ACTIVITY
The word "True" occurs in some of the lines below; copy each of those lines.

[Opening GIVEN INFORMATION section]

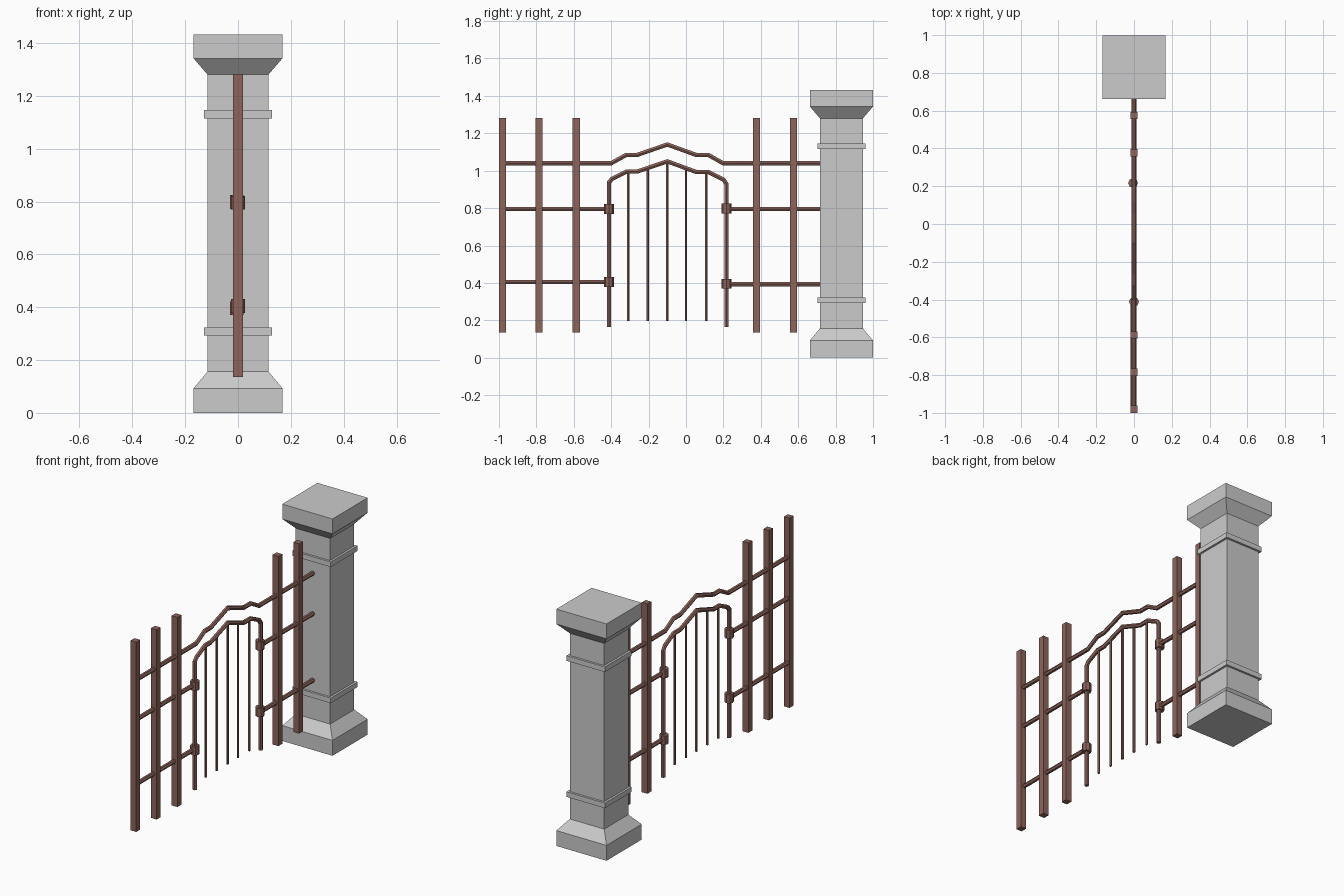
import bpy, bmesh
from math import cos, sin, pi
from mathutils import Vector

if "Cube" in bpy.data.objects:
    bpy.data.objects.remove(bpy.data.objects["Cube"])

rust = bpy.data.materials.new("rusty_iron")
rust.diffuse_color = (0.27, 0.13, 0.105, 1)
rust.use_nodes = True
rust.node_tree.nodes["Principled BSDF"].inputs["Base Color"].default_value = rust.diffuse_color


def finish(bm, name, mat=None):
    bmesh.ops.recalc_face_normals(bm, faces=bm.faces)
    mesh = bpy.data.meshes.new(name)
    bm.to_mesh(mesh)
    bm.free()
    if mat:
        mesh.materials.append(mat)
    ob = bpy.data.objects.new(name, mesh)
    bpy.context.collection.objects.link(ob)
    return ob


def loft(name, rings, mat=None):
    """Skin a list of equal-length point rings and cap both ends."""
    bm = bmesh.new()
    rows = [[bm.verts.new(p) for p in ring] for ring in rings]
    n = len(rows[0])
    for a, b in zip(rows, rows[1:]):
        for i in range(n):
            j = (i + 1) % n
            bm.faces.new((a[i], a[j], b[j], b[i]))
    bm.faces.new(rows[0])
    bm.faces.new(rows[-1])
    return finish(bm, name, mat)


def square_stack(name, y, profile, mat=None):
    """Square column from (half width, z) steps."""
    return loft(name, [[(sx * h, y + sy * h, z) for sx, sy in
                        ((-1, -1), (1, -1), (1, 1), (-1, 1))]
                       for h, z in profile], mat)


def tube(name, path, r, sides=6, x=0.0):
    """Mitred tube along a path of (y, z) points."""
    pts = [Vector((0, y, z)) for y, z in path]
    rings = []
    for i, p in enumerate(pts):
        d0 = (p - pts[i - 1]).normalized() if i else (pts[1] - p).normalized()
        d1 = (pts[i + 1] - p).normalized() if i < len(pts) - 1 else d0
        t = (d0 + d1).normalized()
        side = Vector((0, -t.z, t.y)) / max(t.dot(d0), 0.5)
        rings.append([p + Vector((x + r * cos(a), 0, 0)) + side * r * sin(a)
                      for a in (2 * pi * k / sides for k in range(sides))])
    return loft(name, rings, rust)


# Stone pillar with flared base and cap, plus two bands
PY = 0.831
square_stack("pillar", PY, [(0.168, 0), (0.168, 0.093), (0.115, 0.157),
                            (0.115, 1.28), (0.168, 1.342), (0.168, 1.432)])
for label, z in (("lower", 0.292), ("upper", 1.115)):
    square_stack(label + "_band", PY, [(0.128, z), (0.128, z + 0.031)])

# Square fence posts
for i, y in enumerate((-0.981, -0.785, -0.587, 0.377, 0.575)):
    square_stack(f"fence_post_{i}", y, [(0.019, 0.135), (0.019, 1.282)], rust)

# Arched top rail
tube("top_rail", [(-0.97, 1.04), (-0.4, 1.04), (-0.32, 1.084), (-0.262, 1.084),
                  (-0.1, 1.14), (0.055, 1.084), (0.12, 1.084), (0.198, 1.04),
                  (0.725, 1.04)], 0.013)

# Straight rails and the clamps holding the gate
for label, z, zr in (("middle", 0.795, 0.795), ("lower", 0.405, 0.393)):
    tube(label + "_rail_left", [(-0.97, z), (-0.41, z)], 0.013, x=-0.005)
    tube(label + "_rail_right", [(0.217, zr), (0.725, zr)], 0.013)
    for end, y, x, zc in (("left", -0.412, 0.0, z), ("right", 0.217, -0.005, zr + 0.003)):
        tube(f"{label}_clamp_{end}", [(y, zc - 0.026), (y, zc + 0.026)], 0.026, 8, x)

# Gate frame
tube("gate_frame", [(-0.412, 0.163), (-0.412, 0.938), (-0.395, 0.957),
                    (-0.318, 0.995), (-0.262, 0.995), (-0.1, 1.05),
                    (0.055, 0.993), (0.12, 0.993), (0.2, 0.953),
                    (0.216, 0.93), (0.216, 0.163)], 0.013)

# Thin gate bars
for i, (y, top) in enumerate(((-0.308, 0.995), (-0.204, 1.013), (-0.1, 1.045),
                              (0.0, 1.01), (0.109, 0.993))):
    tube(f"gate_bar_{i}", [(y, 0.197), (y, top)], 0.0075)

[Closing GIVEN INFORMATION section]
[Opening GIVEN INFORMATION section]

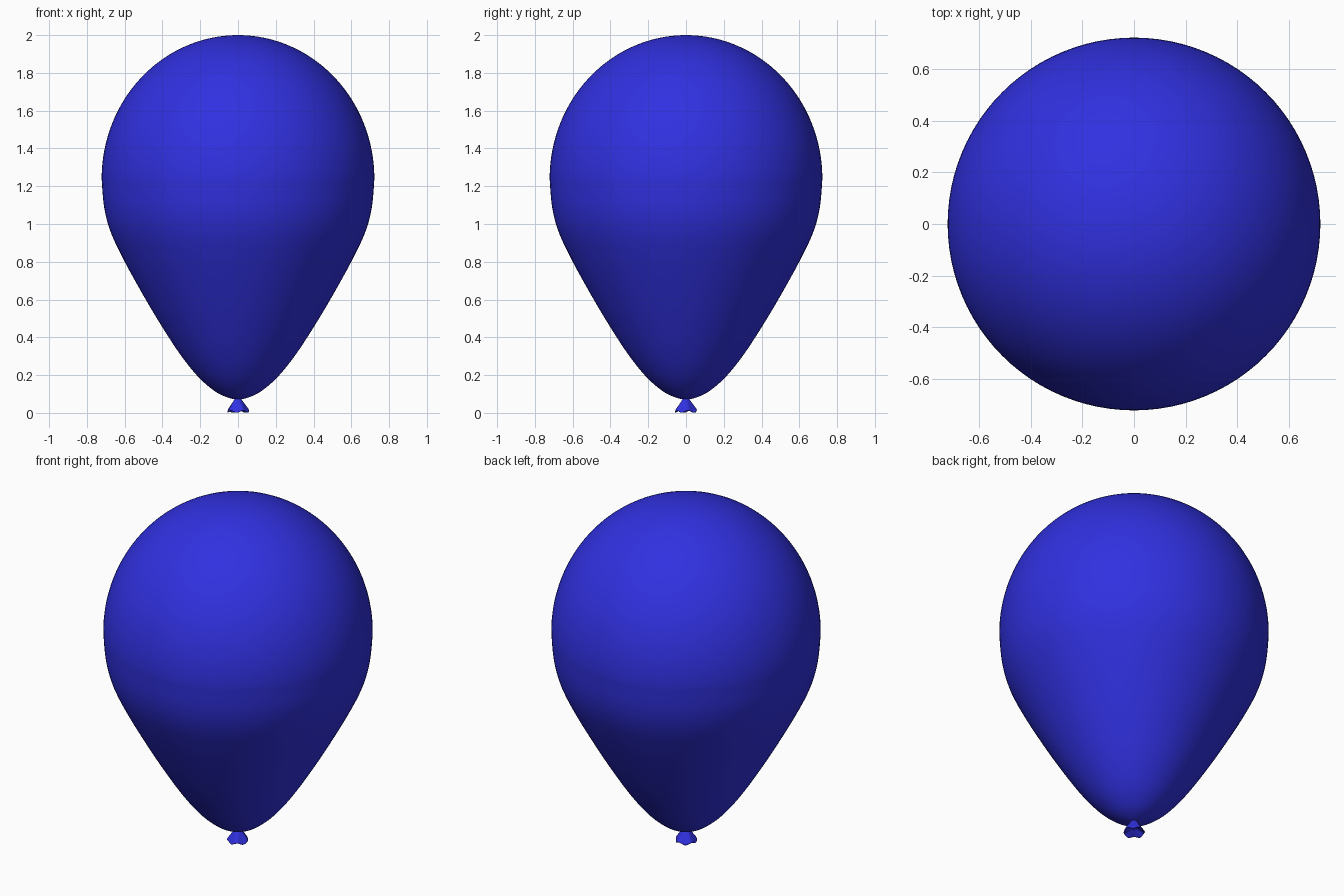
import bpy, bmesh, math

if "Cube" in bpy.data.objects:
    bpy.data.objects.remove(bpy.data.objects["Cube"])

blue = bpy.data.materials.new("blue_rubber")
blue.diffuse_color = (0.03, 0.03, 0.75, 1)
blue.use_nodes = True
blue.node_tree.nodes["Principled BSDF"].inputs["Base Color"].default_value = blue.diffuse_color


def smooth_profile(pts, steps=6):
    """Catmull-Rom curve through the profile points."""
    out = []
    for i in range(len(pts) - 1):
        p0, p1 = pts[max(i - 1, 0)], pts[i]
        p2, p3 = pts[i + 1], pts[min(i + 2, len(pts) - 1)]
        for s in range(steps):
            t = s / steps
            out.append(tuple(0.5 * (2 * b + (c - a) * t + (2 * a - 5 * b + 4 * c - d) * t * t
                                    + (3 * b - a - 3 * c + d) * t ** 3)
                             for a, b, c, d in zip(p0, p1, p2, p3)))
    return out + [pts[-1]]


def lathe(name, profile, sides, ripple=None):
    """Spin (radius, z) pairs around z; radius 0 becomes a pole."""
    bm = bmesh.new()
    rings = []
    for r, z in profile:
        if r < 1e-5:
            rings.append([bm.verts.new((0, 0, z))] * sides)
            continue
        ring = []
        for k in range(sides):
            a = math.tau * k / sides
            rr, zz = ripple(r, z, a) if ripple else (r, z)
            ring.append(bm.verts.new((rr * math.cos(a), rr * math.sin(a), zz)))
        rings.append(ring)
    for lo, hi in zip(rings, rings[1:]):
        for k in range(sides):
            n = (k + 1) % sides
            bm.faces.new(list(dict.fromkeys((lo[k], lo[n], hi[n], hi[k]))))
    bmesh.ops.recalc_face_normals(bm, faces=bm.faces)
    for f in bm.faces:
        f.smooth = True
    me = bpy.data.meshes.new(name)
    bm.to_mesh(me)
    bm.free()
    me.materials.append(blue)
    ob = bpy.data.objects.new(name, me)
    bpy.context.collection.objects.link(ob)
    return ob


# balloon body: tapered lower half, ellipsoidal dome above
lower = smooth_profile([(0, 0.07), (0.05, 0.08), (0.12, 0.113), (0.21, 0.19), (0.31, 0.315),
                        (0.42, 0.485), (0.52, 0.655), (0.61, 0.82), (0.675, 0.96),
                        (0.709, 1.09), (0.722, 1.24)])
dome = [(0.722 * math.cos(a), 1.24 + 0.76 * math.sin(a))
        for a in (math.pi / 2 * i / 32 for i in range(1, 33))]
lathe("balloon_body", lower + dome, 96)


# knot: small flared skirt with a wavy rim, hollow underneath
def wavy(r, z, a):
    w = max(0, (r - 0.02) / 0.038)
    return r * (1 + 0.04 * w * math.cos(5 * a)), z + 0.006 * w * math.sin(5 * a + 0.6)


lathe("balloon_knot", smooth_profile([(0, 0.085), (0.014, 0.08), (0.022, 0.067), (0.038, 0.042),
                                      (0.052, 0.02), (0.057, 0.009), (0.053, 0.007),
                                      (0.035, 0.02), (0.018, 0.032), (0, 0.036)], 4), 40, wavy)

[Closing GIVEN INFORMATION section]
[Opening GIVEN INFORMATION section]

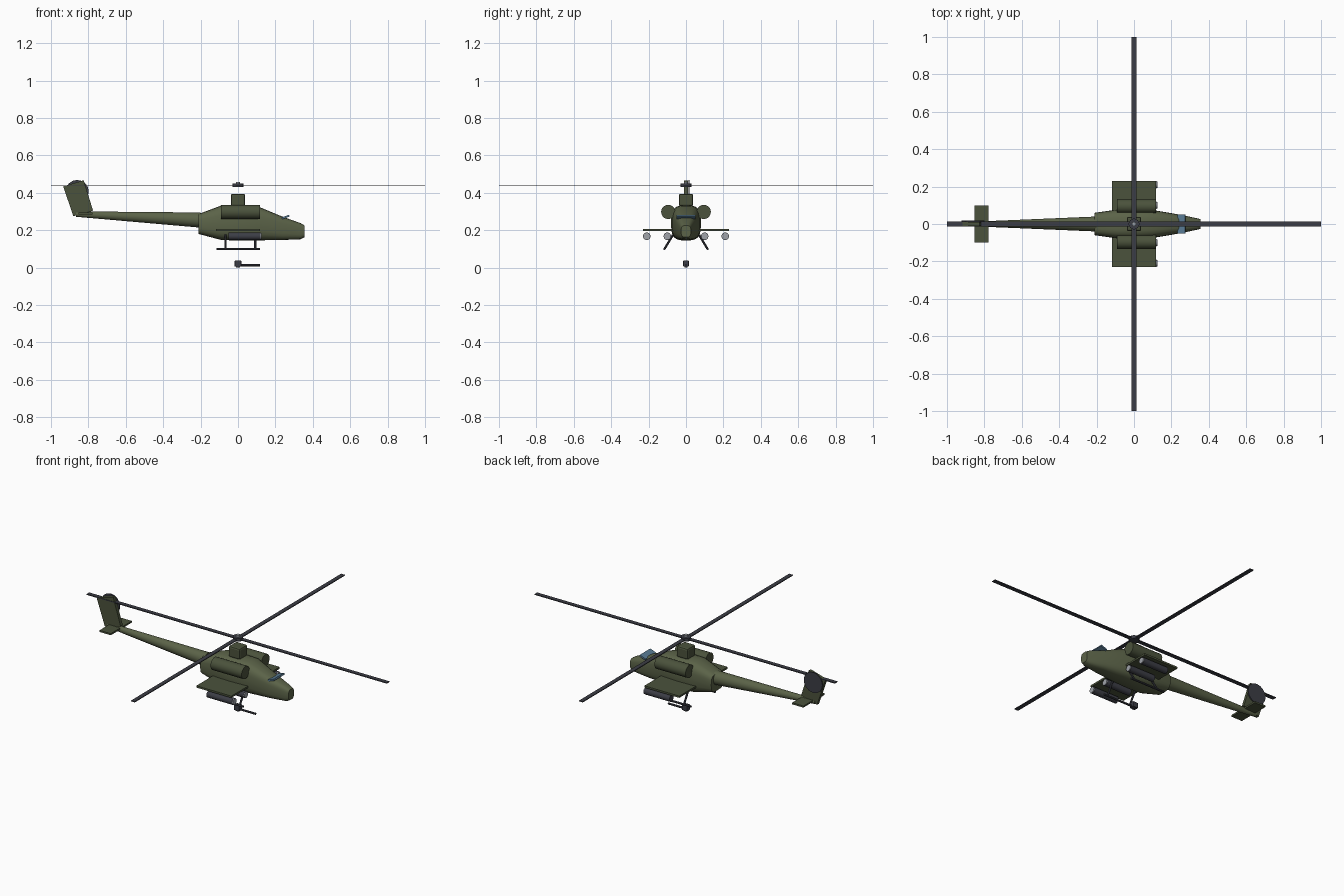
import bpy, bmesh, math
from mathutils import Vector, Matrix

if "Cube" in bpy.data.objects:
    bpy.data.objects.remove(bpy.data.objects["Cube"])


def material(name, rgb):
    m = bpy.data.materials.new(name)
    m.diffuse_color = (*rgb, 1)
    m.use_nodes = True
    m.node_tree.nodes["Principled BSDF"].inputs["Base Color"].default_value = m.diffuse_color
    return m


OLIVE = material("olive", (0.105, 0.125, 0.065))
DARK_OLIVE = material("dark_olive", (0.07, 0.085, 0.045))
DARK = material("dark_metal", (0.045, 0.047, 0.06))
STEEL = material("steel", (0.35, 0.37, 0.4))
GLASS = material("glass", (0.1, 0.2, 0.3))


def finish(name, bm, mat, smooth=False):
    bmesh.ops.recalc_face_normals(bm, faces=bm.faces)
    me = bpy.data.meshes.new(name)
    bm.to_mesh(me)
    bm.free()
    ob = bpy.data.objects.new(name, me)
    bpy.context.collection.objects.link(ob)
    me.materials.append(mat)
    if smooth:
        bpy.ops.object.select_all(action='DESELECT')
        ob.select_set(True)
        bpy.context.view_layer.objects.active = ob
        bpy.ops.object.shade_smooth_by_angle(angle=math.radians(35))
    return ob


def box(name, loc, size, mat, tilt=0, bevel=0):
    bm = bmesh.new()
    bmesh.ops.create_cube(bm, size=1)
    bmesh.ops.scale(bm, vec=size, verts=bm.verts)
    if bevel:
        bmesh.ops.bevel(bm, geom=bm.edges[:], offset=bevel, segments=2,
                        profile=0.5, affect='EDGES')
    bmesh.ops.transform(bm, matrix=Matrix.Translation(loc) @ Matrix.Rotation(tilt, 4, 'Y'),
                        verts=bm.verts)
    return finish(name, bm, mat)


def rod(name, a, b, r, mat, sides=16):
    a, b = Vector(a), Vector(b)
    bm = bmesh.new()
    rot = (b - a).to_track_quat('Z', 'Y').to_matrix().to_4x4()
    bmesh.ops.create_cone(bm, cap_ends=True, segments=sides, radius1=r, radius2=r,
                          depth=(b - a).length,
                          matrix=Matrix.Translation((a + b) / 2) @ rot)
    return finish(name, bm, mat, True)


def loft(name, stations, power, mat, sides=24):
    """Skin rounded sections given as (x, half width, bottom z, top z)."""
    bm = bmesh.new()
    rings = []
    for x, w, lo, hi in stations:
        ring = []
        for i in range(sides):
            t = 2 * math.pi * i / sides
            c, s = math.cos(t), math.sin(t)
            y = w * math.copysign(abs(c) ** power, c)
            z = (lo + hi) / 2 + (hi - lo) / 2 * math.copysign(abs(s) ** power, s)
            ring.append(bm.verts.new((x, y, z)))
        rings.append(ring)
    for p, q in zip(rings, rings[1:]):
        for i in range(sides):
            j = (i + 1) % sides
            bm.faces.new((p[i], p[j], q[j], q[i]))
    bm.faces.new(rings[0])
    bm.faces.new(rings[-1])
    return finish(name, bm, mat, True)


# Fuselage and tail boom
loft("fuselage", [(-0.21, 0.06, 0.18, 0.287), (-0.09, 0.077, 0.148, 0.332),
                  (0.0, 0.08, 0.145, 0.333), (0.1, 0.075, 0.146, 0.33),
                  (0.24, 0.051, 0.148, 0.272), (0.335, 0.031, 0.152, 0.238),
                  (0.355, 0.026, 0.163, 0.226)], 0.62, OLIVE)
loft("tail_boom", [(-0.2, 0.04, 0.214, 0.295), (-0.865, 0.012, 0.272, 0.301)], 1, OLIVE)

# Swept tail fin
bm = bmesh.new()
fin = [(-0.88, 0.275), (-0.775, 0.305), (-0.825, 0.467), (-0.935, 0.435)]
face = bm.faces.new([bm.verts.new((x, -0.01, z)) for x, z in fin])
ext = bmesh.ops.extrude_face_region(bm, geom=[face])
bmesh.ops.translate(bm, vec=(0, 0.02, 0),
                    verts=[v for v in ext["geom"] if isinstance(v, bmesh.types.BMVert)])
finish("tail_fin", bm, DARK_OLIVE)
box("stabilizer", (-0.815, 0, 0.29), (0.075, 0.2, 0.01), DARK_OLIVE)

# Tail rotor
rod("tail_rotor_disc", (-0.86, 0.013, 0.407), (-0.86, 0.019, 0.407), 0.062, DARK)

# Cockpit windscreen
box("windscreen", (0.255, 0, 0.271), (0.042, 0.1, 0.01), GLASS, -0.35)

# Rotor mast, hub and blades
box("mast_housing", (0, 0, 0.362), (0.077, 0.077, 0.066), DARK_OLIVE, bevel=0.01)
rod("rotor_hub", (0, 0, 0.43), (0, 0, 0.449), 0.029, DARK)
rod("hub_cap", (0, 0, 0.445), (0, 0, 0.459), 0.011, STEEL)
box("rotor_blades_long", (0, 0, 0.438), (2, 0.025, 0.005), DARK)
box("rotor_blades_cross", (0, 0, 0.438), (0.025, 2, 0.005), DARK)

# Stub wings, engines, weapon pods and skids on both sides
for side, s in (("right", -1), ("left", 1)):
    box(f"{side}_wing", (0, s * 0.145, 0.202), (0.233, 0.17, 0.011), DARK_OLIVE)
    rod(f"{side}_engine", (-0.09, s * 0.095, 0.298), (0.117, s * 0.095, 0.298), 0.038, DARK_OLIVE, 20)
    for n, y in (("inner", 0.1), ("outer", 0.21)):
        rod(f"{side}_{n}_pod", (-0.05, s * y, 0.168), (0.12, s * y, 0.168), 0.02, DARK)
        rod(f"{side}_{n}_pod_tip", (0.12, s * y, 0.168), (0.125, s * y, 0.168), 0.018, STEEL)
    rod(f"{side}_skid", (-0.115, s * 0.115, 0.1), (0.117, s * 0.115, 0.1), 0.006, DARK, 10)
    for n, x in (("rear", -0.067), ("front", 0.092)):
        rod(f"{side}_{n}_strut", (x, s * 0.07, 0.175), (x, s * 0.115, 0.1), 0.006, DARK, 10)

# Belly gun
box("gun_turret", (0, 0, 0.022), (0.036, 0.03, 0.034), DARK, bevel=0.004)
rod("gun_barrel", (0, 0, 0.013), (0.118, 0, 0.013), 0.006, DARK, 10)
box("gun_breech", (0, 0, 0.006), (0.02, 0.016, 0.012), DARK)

[Closing GIVEN INFORMATION section]

RESPONSE AREA
rust.use_nodes = True
blue.use_nodes = True
        f.smooth = True
    m.use_nodes = True
        ob.select_set(True)
    bmesh.ops.create_cone(bm, cap_ends=True, segments=sides, radius1=r, radius2=r,
    return finish(name, bm, mat, True)
    return finish(name, bm, mat, True)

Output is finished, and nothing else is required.